Easier Said Than Done
“Cast all your anxiety on him, because he cares for you.” Or so we were advised in this past Sunday’s passage from 1st Peter (5:7). A parishioner asked me this week what this looks like in real life. How do we hand over our worries and fears to God, especially the more reasonable ones?
Well, let’s consider the alternatives. We can cast all our anxiety on others, hoping they’ll carry at least some of it for us and lighten our load. Unfortunately, I find that when I try to offload my anxiety onto someone else, nothing is really subtracted on my end. The contagion simply multiplies.
We can cast some of our anxiety on God – or even hold onto all of it ourselves. We can try to reassure ourselves that we can handle our self-imposed burdens. We can turn our stubbornness into a test of strength and then condemn ourselves for failing a test God never intended us to take in the first place.
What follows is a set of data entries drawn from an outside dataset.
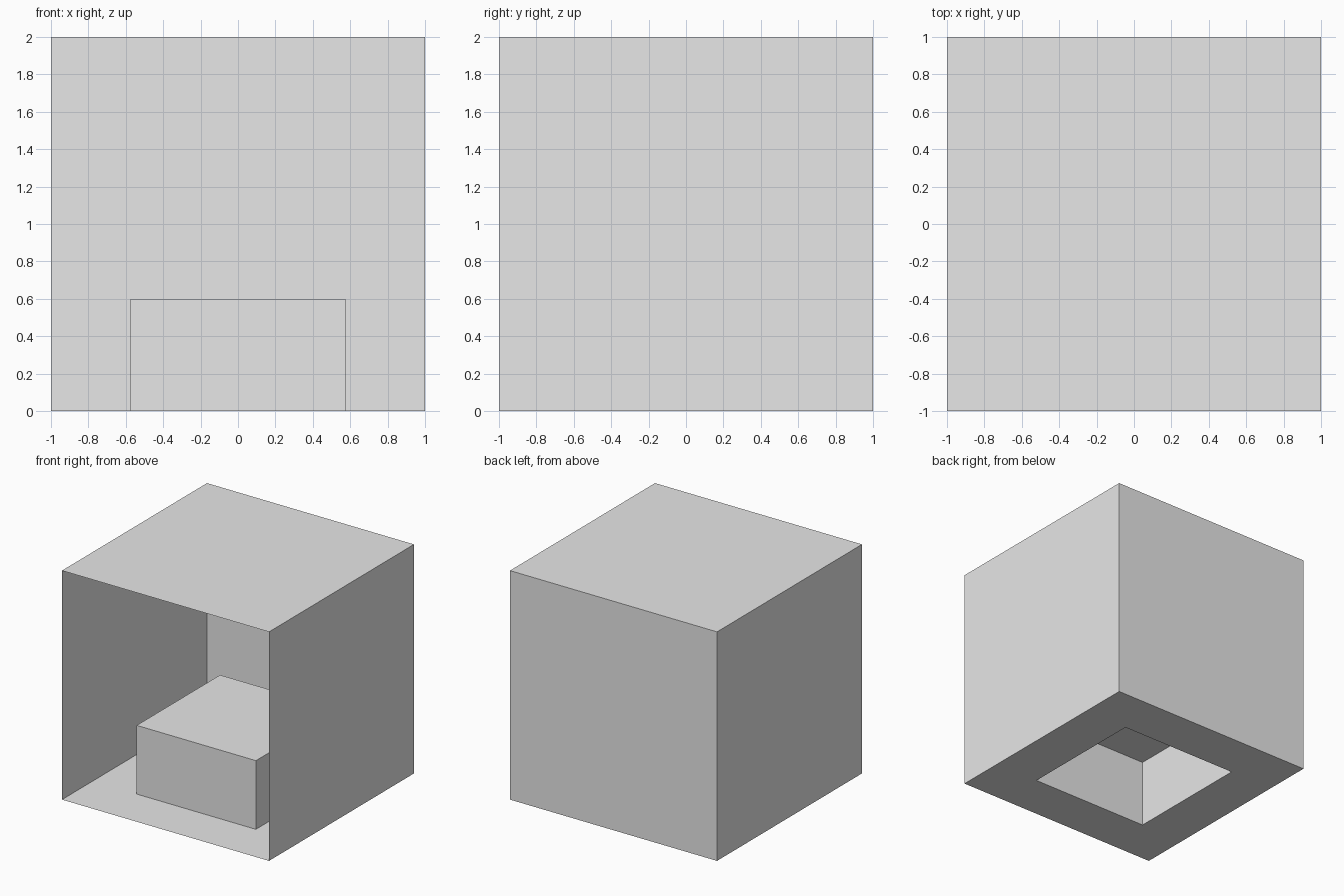
import bpy
import bmesh
from mathutils import Vector

SIZE = 2.0         # outer cube
BLOCK_WIDTH = 0.8  # hollow block rising from the floor
BLOCK_HEIGHT = 0.6

default_cube = bpy.data.objects.get("Cube")
if default_cube:
    bpy.data.objects.remove(default_cube, do_unlink=True)

# Single plain grey material
grey = bpy.data.materials.new("plain_grey")
grey.use_nodes = True
grey.diffuse_color = (0.8, 0.8, 0.8, 1)
grey.node_tree.nodes["Principled BSDF"].inputs["Base Color"].default_value = grey.diffuse_color


def face_towards(bm, direction):
    """The face whose normal points most nearly in the direction."""
    return max(bm.faces, key=lambda f: f.normal.dot(Vector(direction)))


# Thin-walled cube standing on the ground
bm = bmesh.new()
bmesh.ops.create_cube(bm, size=SIZE)
bmesh.ops.translate(bm, verts=bm.verts, vec=(0, 0, SIZE / 2))
bm.normal_update()
floor = face_towards(bm, (0, 0, -1))
front = face_towards(bm, (0, -1, 0))

# Square opening in the floor, pushed up into a block that is hollow below
bmesh.ops.inset_region(bm, faces=[floor], thickness=(SIZE - BLOCK_WIDTH) / 2)
block_top = bmesh.ops.extrude_discrete_faces(bm, faces=[floor])["faces"][0]
bmesh.ops.translate(bm, verts=block_top.verts, vec=(0, 0, BLOCK_HEIGHT))

# Open front
bmesh.ops.delete(bm, geom=[front], context="FACES_ONLY")

mesh = bpy.data.meshes.new("open_box_with_block")
bm.to_mesh(mesh)
bm.free()
mesh.materials.append(grey)
open_box = bpy.data.objects.new("open_box_with_block", mesh)
bpy.context.collection.objects.link(open_box)
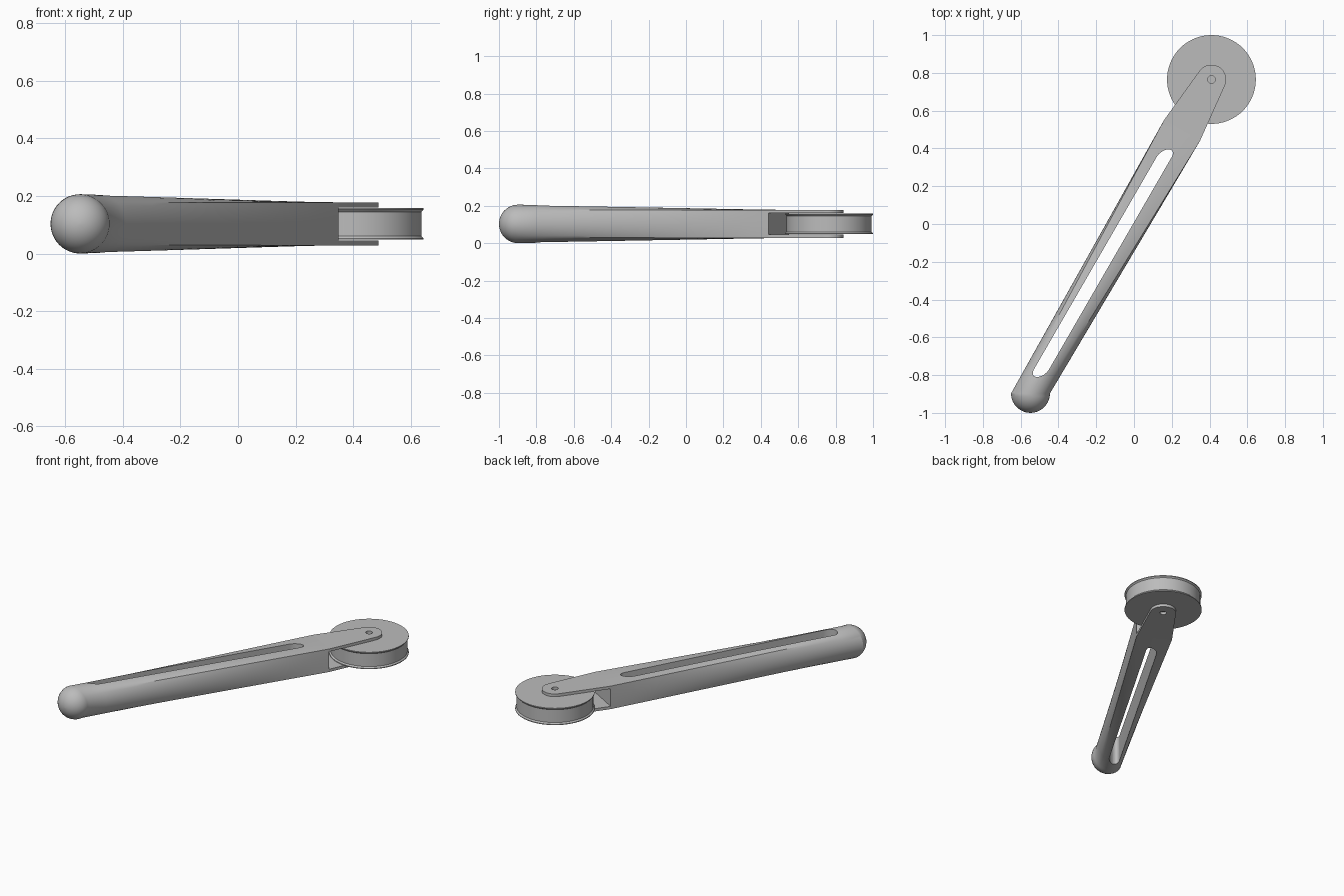
import bpy, bmesh, math
from mathutils import Vector

cube = bpy.data.objects.get("Cube")
if cube:
    bpy.data.objects.remove(cube, do_unlink=True)

grey = bpy.data.materials.new("plain_grey")
grey.use_nodes = True
grey.diffuse_color = (0.5, 0.5, 0.5, 1)
grey.node_tree.nodes["Principled BSDF"].inputs["Base Color"].default_value = (0.5, 0.5, 0.5, 1)

MID = 0.103                              # height of the centre plane
HUB = Vector((0.41, 0.765, MID))         # wheel axle
BALL = Vector((-0.548, -0.897, MID))     # rounded end
BALL_R = 0.103
ALONG = Vector((0.5, 0.866, 0))          # arm direction
ACROSS = Vector((0.866, -0.5, 0))
UP = Vector((0, 0, 1))
NECK = -0.312                            # where the fork leaves the arm
HALF_W, HALF_H = 0.11, 0.075
SEG = 48


def make(name, bm):
    bmesh.ops.recalc_face_normals(bm, faces=bm.faces[:])
    mesh = bpy.data.meshes.new(name)
    bm.to_mesh(mesh)
    bm.free()
    mesh.materials.append(grey)
    obj = bpy.data.objects.new(name, mesh)
    bpy.context.collection.objects.link(obj)
    return obj


def select(obj):
    bpy.ops.object.select_all(action='DESELECT')
    obj.select_set(True)
    bpy.context.view_layer.objects.active = obj


def smooth(obj, angle=28):
    select(obj)
    bpy.ops.object.shade_smooth_by_angle(angle=math.radians(angle))


def loft(name, rings):
    """Skin a list of closed rings and cap both ends."""
    bm = bmesh.new()
    loops = [[bm.verts.new(p) for p in ring] for ring in rings]
    for a, b in zip(loops, loops[1:]):
        for i in range(len(a)):
            j = (i + 1) % len(a)
            bm.faces.new((a[i], a[j], b[j], b[i]))
    bm.faces.new(loops[0])
    bm.faces.new(loops[-1])
    return make(name, bm)


def prism(name, outline, low, high):
    return loft(name, [[Vector((p.x, p.y, z)) for p in outline] for z in (low, high)])


def cut(obj, cutter):
    mod = obj.modifiers.new("cut", 'BOOLEAN')
    mod.operation, mod.solver, mod.object = 'DIFFERENCE', 'EXACT', cutter
    select(obj)
    bpy.ops.object.modifier_apply(modifier=mod.name)
    bpy.data.objects.remove(cutter, do_unlink=True)


def circle(centre, radius, count=SEG):
    return [centre + radius * Vector((math.cos(t), math.sin(t), 0))
            for t in (math.tau * i / count for i in range(count))]


# Arm: hemispherical end blending from a round section to a rectangular one
angles = [math.tau * i / SEG for i in range(SEG)]


def round_ring(lat):
    r = BALL_R * math.cos(lat)
    return [BALL + Vector((r * math.cos(t), -BALL_R * math.sin(lat), r * math.sin(t)))
            for t in angles]


def square(t):
    """Point on the unit square facing angle t, evenly spaced by angle."""
    side = round(t / (math.pi / 2)) % 4
    k = (t - round(t / (math.pi / 2)) * math.pi / 2) / (math.pi / 4)
    return [(1, k), (-k, 1), (-1, -k), (k, -1)][side]


neck_ring = [HUB + ALONG * NECK + ACROSS * HALF_W * x + UP * HALF_H * z
             for x, z in map(square, angles)]
rings = [round_ring(math.radians(d)) for d in (88, 78, 68, 58, 48, 38, 28, 19, 9, 0)]
start, SPANS = rings[-1], 14
for s in range(1, SPANS + 1):
    rings.append([a.lerp(b, s / SPANS) for a, b in zip(start, neck_ring)])
arm = loft("arm", rings)

# Long through-slot, slanted along the arm
SLOT_R, SLANT = 0.04, 0.577
slot = []
for centre, first in ((Vector((0.16, 0.355, 0)), 0), (Vector((-0.49, -0.77, 0)), math.pi)):
    for i in range(17):
        t = first + math.pi * i / 16
        dy = SLOT_R * math.sin(t)
        slot.append(centre + Vector((SLOT_R * math.cos(t) + SLANT * dy, dy, 0)))
cut(arm, prism("slot_cutter", slot, -0.2, 0.4))
smooth(arm)

# Fork: two tapered plates with round tips and an axle hole
TIP_R, GAP = 0.078, 0.057
tilt = math.asin((HALF_W - TIP_R) / abs(NECK))
outline = [HUB + ALONG * NECK + ACROSS * HALF_W]
for i in range(25):
    t = tilt + (math.pi - 2 * tilt) * i / 24
    outline.append(HUB + TIP_R * (ACROSS * math.cos(t) + ALONG * math.sin(t)))
outline.append(HUB + ALONG * NECK - ACROSS * HALF_W)
for name, low, high in (("upper_fork_plate", GAP, HALF_H), ("lower_fork_plate", -HALF_H, -GAP)):
    plate = prism(name, outline, MID + low, MID + high)
    cut(plate, prism("hole_cutter", circle(HUB, 0.02, 24), MID + low - 0.01, MID + high + 0.01))
    smooth(plate)

# Wheel: disc with thin raised rims
half = [(0.235, 0.055), (0.235, 0.05), (0.227, 0.042)]
profile = half + [(r, -z) for r, z in reversed(half)]
wheel = loft("wheel", [circle(HUB + UP * z, r, 72) for r, z in profile])
smooth(wheel)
I suppose we could start by figuring out what is truly our anxiety vs. what we’re trying in vain to carry for someone else. That might ease the burden a bit.
It might also help if we could discern where our concerns are truly focused. Sometimes that specific, nagging discomfort in the middle of the night provides just enough motivation to change what we would otherwise neglect or ignore. We’re not being asked to cast off our legitimate responsibilities to others. Perhaps not all concerns we lump into “anxiety” are created equal. If they wake us up and open our eyes to where we’re called to make a difference, then they might be God-given signals we should heed.
Maybe that’s why we’re counseled to cast all our anxiety on God – so that God can help us sort through it all and take back on our shoulders what is truly ours to carry.
Paul in Philippians 4:6-7 extends the advice: “Do not worry about anything, but in everything by prayer and supplication with thanksgiving let your requests be made known to God. And the peace of God, which surpasses all understanding, will guard your hearts and your minds in Christ Jesus.” We could just stop at the impossibility of the first line, I suppose, but then we’d miss the impossible promise of peace that follows. We’re talking about God here; since when is the impossible a barrier?
We’re given a couple of practical clues here as well. Prayer seems key – and not just those carefully censored prayers where we only present to God what seems reasonable and polite. We’re encouraged to make all of our requests known – both so we can figure out what is truly needed and so we’re not wasting our time playing silly games with the One who knows our hearts anyway.
But prayer is more than just a laundry list of all that’s wrong; it’s also thanksgiving for what’s right. The stillness of prayer can open our eyes to see the beauty and possibility that anxiety masks. It can help us take the good news as seriously as we take the bad and give us strength to act responsibly.
Sometimes we get so focused on the do’s and don’ts of Scripture that we forget the promises undergirding them – whether it’s the peace passing all understanding or the simple reassurance 1st Peter offers for why we should bother God with all our anxiety in the first place. Because it’s not a bother. “Cast all your anxiety on him…” Why? “Because he cares for you.”